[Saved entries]
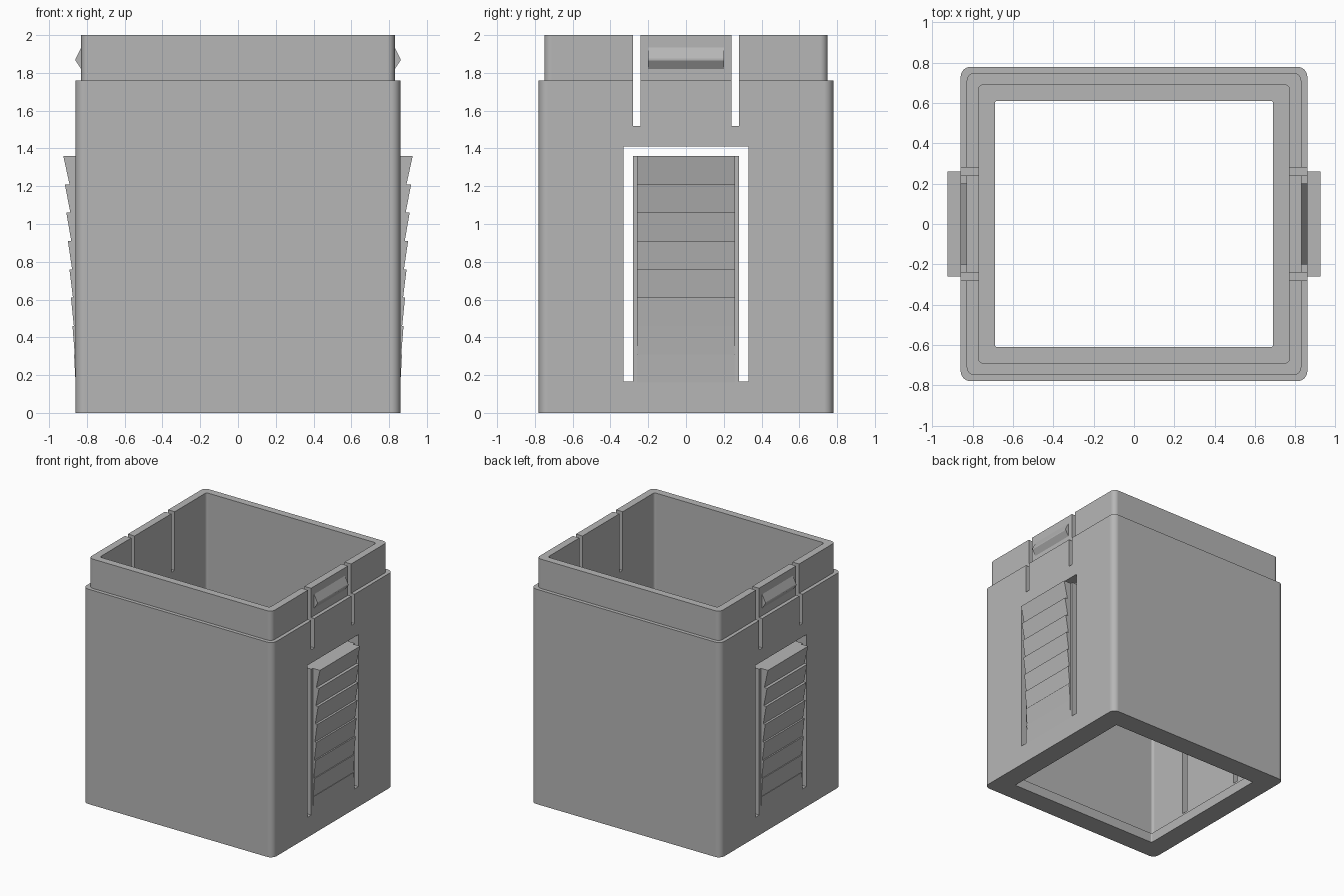
import bpy, bmesh, math
from mathutils import Vector

cube = bpy.data.objects.get("Cube")
if cube:
    bpy.data.objects.remove(cube, do_unlink=True)

grey = bpy.data.materials.new("matte_grey")
grey.use_nodes = True
colour = (0.47, 0.47, 0.47, 1)
grey.diffuse_color = colour
grey.node_tree.nodes["Principled BSDF"].inputs["Base Color"].default_value = colour


def make_object(name, bm):
    bmesh.ops.recalc_face_normals(bm, faces=bm.faces[:])
    mesh = bpy.data.meshes.new(name)
    bm.to_mesh(mesh)
    bm.free()
    mesh.materials.append(grey)
    obj = bpy.data.objects.new(name, mesh)
    bpy.context.collection.objects.link(obj)
    return obj


def activate(obj):
    bpy.ops.object.select_all(action='DESELECT')
    obj.select_set(True)
    bpy.context.view_layer.objects.active = obj


def rounded_ring(hx, hy, r, z, steps=8):
    """Rounded rectangle outline at height z."""
    points = []
    for i, (sx, sy) in enumerate(((1, 1), (-1, 1), (-1, -1), (1, -1))):
        for k in range(steps + 1):
            a = math.pi / 2 * (i + k / steps)
            points.append(Vector((sx * (hx - r) + r * math.cos(a),
                                  sy * (hy - r) + r * math.sin(a), z)))
    return points


def prism(name, profile, start, end):
    """Extrude a profile: each point is mapped to 3D by the start and end functions."""
    bm = bmesh.new()
    a = [bm.verts.new(start(*p)) for p in profile]
    b = [bm.verts.new(end(*p)) for p in profile]
    bm.faces.new(a)
    bm.faces.new(b[::-1])
    for i in range(len(a)):
        j = (i + 1) % len(a)
        bm.faces.new((a[i], a[j], b[j], b[i]))
    return make_object(name, bm)


def across_x(name, profile):
    return prism(name, profile, lambda y, z: (-1.2, y, z), lambda y, z: (1.2, y, z))


def along_y(name, profile, side, half):
    return prism(name, profile, lambda x, z: (side * x, -half, z),
                 lambda x, z: (side * x, half, z))


# Sleeve: outer wall, stepped lip, cavity and inward bottom flange
sections = [(0.86, 0.78, 0.05, 0), (0.86, 0.78, 0.05, 1.76),
            (0.83, 0.75, 0.04, 1.76), (0.83, 0.75, 0.04, 2),
            (0.77, 0.69, 0.02, 2), (0.77, 0.69, 0.02, 0.08),
            (0.69, 0.61, 0.01, 0.08), (0.69, 0.61, 0.01, 0)]
bm = bmesh.new()
rings = [[bm.verts.new(p) for p in rounded_ring(*s)] for s in sections]
for ring, following in zip(rings, rings[1:] + rings[:1]):
    for i in range(len(ring)):
        j = (i + 1) % len(ring)
        bm.faces.new((ring[i], ring[j], following[j], following[i]))
sleeve = make_object("sleeve", bm)

# Cutters: two lip slots and an inverted U around each spring tongue
cutters = [across_x("lip_slot_cutter", [(s * 0.24, 1.52), (s * 0.28, 1.52),
                                        (s * 0.28, 2.1), (s * 0.24, 2.1)])
           for s in (-1, 1)]
cutters.append(across_x("tongue_slot_cutter", [
    (-0.33, 0.165), (-0.28, 0.165), (-0.28, 1.36), (0.28, 1.36),
    (0.28, 0.165), (0.33, 0.165), (0.33, 1.41), (-0.33, 1.41)]))
activate(sleeve)
for cutter in cutters:
    mod = sleeve.modifiers.new("slot", 'BOOLEAN')
    mod.operation = 'DIFFERENCE'
    mod.solver = 'EXACT'
    mod.object = cutter
    bpy.ops.object.modifier_apply(modifier=mod.name)
    bpy.data.objects.remove(cutter, do_unlink=True)
bpy.ops.object.shade_smooth_by_angle(angle=math.radians(30))
weighted = sleeve.modifiers.new("flat_walls", 'WEIGHTED_NORMAL')
weighted.keep_sharp = True

# Ratchet teeth growing towards the top of each tongue, and the snap bumps
base, pitch, count = 0.16, 0.15, 8
teeth = [(0.84, base)]
for n in range(count + 1):
    z = base + n * pitch
    if n < count:
        teeth.append((0.86 + 0.032 * n / (count - 1), z))
    if n > 0:
        teeth.insert(-1 if n < count else len(teeth), (0.86 + 0.065 * n / count, z))
# Order each step as valley then tip while climbing
teeth = [(0.84, base), (0.86, base)]
for n in range(1, count + 1):
    z = base + n * pitch
    teeth.append((0.86 + 0.065 * n / count, z))
    if n < count:
        teeth.append((0.86 + 0.032 * n / (count - 1), z))
teeth.append((0.84, base + count * pitch))
bump = [(0.82, 1.82), (0.83, 1.82), (0.86, 1.865), (0.86, 1.875),
        (0.83, 1.935), (0.82, 1.935)]
for side, word in ((1, "left"), (-1, "right")):
    along_y(word + "_ratchet_teeth", teeth, side, 0.26)
    along_y(word + "_snap_bump", bump, side, 0.2)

:: Assigned task ::
If a line in the entries holds the string "teeth", it belongs in the tally; state the tally alone.

:: Reply to the task ::
9